3. Dispensary Closures In N.B. Three cannabis dispensaries in Saint John, New Brunswick were forced to close this week after police threatened to seize properties. The businesses recently received letters informing the dispensaries that they had two weeks to stop selling cannabis or their properties would be seized using the Civil Forfeiture Act. No store aside from Cannabis NB is allowed to sell cannabis in the province and the provincial government is encouraging its provincial peace officers to shut down establishments they believe are selling cannabis illegally. Two stores remain open in Saint John, though it's not clear if they received letters as well.

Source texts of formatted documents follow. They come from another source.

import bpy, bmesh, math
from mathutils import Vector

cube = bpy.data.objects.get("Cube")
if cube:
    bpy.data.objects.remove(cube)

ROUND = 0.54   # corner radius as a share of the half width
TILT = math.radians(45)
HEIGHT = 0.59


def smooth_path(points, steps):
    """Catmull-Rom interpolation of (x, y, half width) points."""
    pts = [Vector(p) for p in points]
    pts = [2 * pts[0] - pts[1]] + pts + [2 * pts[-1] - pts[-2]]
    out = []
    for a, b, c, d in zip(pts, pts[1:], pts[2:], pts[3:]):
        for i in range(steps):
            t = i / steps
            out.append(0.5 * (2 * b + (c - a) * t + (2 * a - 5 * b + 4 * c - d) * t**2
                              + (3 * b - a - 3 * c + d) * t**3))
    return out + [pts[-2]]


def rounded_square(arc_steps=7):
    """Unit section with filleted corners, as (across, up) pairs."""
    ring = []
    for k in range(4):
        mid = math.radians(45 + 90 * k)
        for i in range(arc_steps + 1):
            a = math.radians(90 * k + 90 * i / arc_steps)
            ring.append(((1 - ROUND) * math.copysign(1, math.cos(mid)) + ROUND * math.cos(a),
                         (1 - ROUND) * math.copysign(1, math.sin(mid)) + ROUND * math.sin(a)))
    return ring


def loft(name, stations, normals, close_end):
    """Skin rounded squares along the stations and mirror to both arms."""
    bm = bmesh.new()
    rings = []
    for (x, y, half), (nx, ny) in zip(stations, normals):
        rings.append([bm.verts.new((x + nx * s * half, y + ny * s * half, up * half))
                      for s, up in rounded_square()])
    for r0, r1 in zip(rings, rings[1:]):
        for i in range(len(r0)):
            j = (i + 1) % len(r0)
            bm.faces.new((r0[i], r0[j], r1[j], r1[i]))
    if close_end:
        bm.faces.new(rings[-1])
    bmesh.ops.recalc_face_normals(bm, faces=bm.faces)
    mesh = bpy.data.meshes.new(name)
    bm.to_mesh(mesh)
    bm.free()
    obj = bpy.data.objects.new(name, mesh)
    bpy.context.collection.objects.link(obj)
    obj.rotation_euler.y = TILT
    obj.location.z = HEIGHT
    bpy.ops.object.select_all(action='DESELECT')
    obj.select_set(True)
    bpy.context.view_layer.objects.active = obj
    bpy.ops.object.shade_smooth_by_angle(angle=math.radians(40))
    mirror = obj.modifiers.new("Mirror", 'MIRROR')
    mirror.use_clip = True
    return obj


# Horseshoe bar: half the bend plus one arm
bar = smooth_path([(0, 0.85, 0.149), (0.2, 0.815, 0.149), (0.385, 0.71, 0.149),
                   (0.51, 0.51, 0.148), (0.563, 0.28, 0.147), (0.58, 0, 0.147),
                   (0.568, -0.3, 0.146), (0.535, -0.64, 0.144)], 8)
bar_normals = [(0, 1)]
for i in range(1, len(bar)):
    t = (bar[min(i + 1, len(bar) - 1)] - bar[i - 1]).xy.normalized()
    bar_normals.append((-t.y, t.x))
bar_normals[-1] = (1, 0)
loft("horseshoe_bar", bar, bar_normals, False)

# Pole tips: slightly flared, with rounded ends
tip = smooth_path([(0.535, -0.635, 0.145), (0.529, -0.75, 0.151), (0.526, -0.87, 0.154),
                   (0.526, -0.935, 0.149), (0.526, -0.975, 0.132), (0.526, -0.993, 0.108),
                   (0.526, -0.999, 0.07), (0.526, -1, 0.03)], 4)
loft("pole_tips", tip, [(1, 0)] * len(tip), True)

In the U.S., a new FDA consumer update claims that CBD “has the potential to harm” and suggests that symptoms could range from potential mood swings to liver damage, gastrointestinal issues and even male infertility. The findings are based on tests that involved giving CBD to mice. However, some critics have noted that the mice in the study were given the human equivalent of 42,050 milligrams of CBD, which they called “an unreasonable amount”, which is fair. However, as with all substances, especially those that haven’t been researched on human extensively, consumers should be careful and aware of any potential risk factors, especially those with underlying health conditions or those taking medication. That’s our round up for this week. Follow us on Twitter, Instagram and FaceBook for daily cannabis news and information!